*Your objective*.
Begin at the line below that has "front = [(s" and stop after the line that has "rear = [(s *". Please restate only those lines, word for word.

*Input for this task*.
*** Block opens ***

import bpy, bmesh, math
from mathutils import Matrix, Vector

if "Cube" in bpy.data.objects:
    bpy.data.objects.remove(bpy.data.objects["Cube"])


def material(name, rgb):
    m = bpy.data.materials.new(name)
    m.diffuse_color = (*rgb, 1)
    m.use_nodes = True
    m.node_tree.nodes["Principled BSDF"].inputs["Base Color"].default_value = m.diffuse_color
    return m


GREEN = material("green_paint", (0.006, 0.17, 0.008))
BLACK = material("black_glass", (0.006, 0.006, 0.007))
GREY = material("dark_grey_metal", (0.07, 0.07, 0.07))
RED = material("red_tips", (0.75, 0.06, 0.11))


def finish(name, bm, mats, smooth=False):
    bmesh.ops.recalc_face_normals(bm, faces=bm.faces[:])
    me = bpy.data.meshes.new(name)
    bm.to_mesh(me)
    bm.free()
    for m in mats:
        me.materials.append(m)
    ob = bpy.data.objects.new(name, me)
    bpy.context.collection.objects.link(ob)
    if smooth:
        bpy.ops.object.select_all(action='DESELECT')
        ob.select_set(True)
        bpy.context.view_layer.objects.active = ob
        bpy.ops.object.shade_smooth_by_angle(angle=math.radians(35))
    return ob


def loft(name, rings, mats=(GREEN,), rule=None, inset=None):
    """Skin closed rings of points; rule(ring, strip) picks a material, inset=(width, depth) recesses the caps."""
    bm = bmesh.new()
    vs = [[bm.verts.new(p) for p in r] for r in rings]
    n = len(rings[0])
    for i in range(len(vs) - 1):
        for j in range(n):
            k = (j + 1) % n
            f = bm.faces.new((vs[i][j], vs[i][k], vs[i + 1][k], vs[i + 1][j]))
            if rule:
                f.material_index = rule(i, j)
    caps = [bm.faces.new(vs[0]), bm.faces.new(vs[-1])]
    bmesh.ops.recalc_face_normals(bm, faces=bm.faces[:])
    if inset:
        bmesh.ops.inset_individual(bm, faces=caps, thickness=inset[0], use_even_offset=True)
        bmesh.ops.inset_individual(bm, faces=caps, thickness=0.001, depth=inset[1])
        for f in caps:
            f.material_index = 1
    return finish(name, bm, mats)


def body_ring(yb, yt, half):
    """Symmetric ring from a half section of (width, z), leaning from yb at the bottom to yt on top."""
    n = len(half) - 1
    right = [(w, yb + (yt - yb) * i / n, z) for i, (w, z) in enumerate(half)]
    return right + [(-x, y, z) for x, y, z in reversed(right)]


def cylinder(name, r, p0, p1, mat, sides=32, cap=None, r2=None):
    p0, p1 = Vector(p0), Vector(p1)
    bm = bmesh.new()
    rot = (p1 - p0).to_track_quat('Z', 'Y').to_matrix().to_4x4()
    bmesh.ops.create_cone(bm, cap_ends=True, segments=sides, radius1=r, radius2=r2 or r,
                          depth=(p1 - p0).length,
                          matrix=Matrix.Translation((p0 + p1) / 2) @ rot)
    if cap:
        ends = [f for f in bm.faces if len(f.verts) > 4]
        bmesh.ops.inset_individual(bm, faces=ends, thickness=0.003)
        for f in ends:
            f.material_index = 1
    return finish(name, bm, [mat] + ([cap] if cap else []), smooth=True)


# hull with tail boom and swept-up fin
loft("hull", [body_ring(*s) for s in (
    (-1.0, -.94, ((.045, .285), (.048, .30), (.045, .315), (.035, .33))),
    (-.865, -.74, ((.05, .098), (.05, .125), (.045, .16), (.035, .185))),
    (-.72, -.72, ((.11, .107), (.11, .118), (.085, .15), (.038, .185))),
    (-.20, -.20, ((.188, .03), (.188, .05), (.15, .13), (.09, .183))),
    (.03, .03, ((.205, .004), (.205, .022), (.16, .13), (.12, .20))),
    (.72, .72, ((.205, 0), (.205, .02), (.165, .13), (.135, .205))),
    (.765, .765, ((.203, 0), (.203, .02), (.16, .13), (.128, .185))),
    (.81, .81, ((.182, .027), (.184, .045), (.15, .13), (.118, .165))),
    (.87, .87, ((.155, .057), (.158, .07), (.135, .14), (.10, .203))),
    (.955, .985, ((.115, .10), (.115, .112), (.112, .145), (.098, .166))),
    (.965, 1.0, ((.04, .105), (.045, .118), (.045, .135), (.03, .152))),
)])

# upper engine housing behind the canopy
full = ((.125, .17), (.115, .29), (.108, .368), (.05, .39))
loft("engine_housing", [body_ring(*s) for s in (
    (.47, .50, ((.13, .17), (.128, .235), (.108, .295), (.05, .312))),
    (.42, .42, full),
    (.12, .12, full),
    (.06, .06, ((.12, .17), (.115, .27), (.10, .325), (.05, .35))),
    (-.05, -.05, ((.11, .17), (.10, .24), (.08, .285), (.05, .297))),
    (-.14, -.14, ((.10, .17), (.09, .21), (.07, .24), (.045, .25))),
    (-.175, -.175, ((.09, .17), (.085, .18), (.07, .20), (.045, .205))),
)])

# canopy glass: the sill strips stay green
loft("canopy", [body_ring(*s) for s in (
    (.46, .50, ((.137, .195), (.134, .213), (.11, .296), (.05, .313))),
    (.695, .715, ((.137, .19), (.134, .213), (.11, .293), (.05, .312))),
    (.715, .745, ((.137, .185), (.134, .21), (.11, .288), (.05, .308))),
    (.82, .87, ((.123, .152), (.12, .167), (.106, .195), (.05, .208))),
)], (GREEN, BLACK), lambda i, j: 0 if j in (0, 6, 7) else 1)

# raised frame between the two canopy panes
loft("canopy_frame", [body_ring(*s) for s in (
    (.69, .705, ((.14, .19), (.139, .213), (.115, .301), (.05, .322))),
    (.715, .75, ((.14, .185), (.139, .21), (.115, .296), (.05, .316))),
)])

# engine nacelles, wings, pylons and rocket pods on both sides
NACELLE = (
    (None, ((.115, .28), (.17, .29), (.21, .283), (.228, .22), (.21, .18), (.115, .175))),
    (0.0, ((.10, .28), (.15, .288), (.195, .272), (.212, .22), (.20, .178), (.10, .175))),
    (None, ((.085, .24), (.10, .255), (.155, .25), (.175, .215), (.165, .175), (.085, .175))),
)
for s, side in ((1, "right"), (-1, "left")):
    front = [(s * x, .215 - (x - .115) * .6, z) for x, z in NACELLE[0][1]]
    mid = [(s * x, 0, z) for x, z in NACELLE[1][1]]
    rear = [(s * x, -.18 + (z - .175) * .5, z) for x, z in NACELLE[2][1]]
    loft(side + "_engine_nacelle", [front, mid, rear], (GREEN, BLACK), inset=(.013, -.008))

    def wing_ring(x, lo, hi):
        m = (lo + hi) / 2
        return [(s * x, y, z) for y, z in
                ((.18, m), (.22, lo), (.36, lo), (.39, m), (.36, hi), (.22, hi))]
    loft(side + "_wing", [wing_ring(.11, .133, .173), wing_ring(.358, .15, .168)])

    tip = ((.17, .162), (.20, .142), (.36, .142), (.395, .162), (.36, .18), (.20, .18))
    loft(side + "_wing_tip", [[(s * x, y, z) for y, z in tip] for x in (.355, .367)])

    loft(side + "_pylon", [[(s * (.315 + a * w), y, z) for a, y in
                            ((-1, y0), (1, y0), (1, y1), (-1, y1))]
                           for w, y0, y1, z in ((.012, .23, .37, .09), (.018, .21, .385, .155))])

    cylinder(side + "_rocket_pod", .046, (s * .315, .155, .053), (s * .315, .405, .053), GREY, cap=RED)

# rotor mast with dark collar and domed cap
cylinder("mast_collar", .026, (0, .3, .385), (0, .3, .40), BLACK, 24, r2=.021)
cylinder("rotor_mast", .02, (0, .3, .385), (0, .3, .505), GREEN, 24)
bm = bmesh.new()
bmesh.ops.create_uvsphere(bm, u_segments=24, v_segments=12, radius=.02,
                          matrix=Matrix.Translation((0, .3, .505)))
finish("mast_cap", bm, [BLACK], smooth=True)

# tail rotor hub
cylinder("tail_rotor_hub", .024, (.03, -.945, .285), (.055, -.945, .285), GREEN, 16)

*** Block closes ***

*Answer to the problem*.
    front = [(s * x, .215 - (x - .115) * .6, z) for x, z in NACELLE[0][1]]
    mid = [(s * x, 0, z) for x, z in NACELLE[1][1]]
    rear = [(s * x, -.18 + (z - .175) * .5, z) for x, z in NACELLE[2][1]]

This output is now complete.